### Directions for this task
From the listing below, extract every line containing "bmesh".

================================

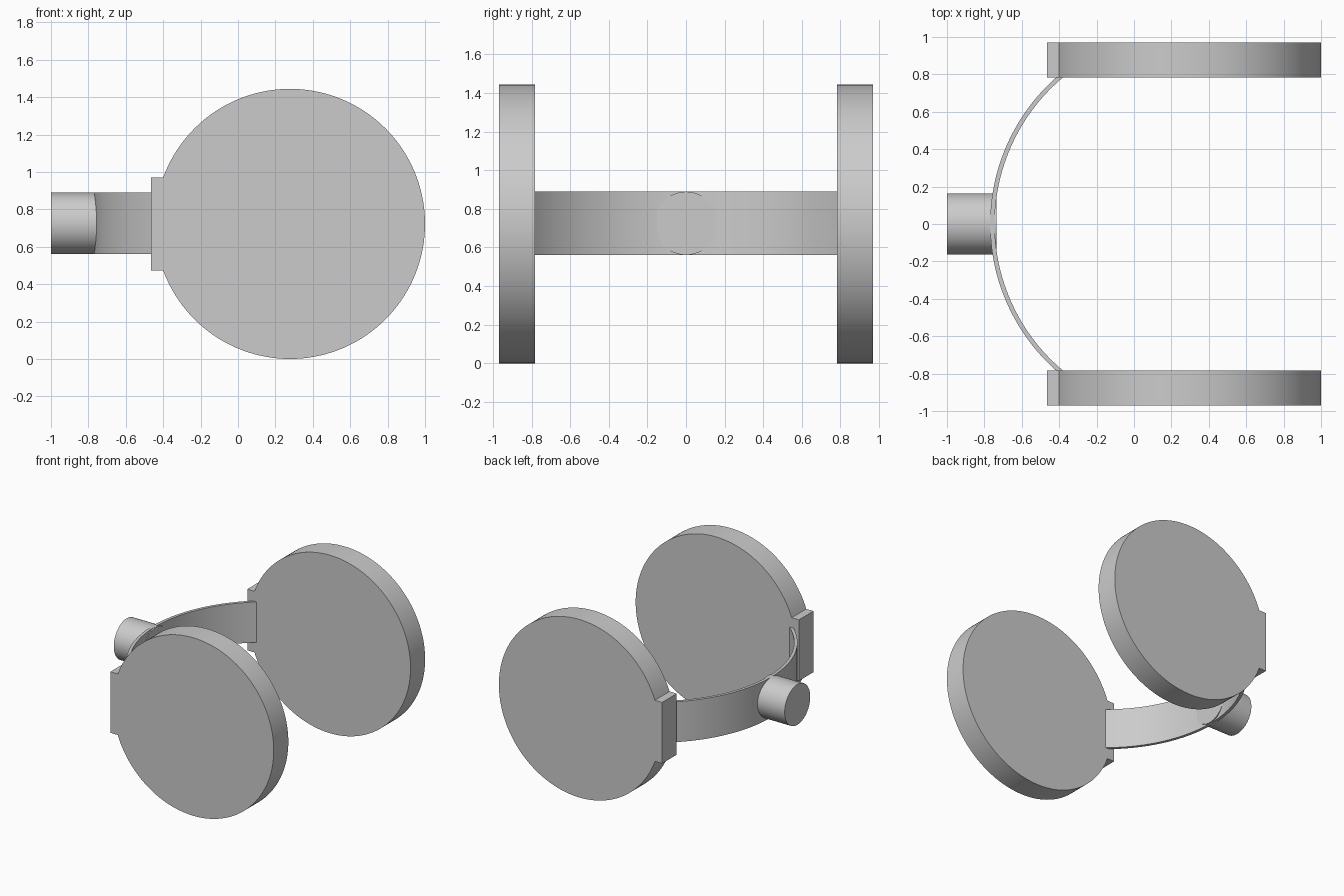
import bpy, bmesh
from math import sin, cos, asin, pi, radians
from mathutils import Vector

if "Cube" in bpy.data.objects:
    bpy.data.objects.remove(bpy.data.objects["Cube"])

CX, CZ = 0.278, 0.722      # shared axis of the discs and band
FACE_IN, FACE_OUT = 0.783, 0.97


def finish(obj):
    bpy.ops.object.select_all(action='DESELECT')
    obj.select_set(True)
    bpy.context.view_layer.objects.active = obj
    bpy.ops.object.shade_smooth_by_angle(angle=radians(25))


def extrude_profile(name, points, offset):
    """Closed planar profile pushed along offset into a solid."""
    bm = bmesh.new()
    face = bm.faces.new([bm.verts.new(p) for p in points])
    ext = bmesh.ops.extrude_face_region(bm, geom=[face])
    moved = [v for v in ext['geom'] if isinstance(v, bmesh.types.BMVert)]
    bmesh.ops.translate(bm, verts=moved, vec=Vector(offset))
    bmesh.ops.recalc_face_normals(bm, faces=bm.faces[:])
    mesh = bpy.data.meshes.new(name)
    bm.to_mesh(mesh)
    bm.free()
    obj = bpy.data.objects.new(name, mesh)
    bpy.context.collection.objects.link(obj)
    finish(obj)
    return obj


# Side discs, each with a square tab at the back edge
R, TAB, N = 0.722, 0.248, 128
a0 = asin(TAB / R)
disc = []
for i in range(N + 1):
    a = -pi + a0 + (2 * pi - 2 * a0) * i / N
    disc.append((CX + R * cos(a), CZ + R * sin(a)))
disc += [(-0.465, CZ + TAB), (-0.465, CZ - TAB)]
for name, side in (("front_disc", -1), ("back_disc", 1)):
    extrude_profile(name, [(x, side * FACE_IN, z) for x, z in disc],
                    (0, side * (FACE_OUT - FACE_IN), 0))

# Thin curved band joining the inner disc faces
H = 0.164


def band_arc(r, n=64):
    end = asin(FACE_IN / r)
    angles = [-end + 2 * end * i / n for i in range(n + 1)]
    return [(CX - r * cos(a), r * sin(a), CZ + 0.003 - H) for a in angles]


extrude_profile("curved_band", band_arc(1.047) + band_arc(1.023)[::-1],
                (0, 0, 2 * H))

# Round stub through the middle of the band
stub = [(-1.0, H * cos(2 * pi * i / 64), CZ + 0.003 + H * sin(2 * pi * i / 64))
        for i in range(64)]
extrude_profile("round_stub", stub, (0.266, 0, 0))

================================

### Solution for this task
import bpy, bmesh
    bm = bmesh.new()
    ext = bmesh.ops.extrude_face_region(bm, geom=[face])
    moved = [v for v in ext['geom'] if isinstance(v, bmesh.types.BMVert)]
    bmesh.ops.translate(bm, verts=moved, vec=Vector(offset))
    bmesh.ops.recalc_face_normals(bm, faces=bm.faces[:])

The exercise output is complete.